<<<<

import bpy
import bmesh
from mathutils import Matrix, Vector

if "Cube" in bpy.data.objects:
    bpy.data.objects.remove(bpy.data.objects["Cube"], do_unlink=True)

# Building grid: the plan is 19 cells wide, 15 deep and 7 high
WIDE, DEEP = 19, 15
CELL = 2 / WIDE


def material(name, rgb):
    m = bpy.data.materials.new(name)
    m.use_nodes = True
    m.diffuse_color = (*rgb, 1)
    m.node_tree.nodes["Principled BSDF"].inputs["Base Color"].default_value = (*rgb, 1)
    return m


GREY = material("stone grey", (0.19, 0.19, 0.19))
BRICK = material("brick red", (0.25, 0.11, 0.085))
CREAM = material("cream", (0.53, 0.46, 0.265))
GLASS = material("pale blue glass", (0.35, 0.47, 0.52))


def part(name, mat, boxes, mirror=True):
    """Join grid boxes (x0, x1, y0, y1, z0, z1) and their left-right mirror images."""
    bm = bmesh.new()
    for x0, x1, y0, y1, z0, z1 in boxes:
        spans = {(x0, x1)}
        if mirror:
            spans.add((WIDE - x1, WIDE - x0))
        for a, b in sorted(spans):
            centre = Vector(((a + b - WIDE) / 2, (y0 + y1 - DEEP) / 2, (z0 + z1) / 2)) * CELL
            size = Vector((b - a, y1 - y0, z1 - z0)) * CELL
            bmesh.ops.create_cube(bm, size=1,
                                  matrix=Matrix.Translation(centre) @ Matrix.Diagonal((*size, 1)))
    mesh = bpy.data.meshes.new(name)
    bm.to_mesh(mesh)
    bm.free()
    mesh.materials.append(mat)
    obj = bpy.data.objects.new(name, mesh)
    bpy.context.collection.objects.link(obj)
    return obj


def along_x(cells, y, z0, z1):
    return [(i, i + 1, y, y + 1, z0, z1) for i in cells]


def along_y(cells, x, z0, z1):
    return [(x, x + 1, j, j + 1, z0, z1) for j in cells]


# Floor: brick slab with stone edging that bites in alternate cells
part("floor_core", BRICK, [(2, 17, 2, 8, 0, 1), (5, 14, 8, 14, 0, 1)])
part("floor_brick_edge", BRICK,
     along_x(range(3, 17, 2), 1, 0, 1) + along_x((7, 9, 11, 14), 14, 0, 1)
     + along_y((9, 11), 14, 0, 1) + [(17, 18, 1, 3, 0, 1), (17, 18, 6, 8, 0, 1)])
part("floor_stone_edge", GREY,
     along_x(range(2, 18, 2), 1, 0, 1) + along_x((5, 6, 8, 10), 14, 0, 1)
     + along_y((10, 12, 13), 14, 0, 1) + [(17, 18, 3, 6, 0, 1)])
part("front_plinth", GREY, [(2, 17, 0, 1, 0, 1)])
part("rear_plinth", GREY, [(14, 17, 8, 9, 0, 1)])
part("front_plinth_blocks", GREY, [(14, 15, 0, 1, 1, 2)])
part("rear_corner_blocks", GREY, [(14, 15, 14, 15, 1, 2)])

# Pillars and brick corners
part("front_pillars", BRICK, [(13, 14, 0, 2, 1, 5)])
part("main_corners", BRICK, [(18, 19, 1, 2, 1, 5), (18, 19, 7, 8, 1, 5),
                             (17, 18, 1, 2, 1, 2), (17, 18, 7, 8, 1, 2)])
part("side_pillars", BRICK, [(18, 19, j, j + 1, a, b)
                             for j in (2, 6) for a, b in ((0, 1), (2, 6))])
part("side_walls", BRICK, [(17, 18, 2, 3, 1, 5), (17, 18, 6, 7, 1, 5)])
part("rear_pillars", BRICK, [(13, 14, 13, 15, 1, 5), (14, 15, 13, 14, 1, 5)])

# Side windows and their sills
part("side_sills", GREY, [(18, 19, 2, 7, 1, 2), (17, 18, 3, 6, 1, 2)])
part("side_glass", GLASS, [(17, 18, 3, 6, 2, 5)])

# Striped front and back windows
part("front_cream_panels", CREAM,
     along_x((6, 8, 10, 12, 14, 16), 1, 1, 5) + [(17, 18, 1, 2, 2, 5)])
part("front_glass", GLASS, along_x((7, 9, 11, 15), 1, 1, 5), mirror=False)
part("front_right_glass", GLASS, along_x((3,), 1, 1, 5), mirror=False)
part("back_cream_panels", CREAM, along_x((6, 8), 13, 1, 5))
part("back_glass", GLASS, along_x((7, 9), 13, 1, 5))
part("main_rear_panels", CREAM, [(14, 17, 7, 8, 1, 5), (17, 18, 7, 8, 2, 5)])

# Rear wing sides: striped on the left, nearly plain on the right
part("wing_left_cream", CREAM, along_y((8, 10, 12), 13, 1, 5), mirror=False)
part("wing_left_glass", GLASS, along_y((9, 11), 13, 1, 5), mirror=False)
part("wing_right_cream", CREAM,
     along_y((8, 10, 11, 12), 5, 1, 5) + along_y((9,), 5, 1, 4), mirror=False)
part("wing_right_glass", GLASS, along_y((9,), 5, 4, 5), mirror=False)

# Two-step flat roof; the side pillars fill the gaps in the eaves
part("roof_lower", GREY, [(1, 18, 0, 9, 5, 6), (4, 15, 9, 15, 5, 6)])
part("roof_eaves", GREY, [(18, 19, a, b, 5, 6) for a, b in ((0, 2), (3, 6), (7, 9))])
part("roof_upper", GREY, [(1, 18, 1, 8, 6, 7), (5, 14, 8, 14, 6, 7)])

>>>>

Task to complete
Extract each line from the entries above that contains the string "their".

Written response
    """Join grid boxes (x0, x1, y0, y1, z0, z1) and their left-right mirror images."""
# Side windows and their sills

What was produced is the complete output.